Figure 4a. Asymmetric calculus in same patient as Figure 1. Left maxillary arcade.

When grading the calculus, it is possible that different areas of the mouth may vary and while I give a generalized calculus index, I may also describe a focal area that is different from the remainder of the mouth. A very important clue can be present with asymmetric calculus accumulation. The area in which calculus is heavier will indicate the side of the pet’s mouth that they are avoiding. If they are chewing less on this side, increased plaque and calculus will accumulate. If during an examination there is such heavy calculus I cannot view the teeth, however, I can visibly see asymmetric calculus, I will bring up to the owners that I have a concern for discomfort such as a possible tooth fracture or abscessed tooth. [Figure 4]

Figure 4b. Right maxillary arcade with much heavier calculus accumulation.

Next I examine the mouth open while evaluating the molars, hard and soft palate, tongue, and sublingual area [Figure 5]. My remaining aspect of the oral exam is to look at the mucosa lining the cheeks to evaluate for buccal granulomas, masses, changes in pigmentation, or ulcerations.
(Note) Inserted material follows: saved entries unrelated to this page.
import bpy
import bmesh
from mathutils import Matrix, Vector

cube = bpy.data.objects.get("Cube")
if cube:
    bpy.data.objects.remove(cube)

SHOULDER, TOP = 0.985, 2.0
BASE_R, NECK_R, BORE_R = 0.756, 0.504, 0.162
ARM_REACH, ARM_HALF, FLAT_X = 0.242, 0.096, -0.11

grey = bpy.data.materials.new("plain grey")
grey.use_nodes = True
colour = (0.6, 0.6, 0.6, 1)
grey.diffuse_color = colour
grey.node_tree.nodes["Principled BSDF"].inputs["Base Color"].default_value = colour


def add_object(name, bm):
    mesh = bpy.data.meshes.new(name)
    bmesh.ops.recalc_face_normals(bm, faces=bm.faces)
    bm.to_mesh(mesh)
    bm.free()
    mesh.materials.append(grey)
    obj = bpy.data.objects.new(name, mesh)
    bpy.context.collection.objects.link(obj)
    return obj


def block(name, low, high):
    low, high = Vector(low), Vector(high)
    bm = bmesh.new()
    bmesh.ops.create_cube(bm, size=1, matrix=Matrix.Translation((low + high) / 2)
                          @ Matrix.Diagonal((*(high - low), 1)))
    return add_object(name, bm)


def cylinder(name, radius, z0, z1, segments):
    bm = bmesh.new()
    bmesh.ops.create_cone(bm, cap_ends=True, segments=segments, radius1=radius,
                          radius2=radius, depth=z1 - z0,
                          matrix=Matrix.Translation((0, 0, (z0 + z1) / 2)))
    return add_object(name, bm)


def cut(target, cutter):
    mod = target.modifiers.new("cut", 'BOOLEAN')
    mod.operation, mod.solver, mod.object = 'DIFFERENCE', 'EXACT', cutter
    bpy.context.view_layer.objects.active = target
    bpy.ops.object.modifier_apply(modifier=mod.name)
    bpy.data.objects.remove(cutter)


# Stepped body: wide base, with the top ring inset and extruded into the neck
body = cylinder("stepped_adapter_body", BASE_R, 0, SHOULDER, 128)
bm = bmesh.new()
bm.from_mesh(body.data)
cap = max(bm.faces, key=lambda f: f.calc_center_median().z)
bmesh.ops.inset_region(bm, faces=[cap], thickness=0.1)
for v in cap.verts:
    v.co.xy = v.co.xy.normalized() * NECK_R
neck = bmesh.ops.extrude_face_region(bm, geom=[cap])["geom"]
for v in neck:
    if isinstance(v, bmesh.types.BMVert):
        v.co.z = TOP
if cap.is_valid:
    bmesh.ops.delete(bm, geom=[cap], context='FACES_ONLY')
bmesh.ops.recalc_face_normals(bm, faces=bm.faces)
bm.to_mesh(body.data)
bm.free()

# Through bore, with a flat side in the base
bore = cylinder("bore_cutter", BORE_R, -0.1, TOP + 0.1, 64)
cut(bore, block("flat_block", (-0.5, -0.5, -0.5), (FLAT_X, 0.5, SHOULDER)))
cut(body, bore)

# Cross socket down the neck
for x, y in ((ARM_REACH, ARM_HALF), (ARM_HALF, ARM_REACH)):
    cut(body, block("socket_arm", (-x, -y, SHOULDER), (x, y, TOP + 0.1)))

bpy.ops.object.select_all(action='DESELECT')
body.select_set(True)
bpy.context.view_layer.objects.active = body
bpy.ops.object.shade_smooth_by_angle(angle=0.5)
The normal bite should be a scissor bite with interdigitation of the premolars and maxillary incisors should sit just slightly rostral to mandibular incisors. Other occlusal relationships (malocclusions) include: mandibular mesioclusion (maxillary brachygnathism, underbite) or mandibular distoclusion (mandibular brachygnathism, overbite), rostral or caudal crossbite, level bite and individual tooth malocclusion.

Figure 4c. Complicated crown fracture of tooth 108, same side as facial swelling and increased calculus.

When the oral exam is complete my aim is to classify and summarize the issues I have identified with the owners. Letting them know where I see “red flags” on conscious examination and teeth that likely need to be addressed as well as making them aware that additional issues may be found upon probing and viewing below the gum line with dental radiographs. Having a prepared and well educated owner will lead to the best success in treatment for each individual pet.

Figure 5. Positioning for caudal oral exam. The thumb of the lower hand can be used to press under the chin between the mandibles to “elevate” the tongue and visualize sublingual tissues.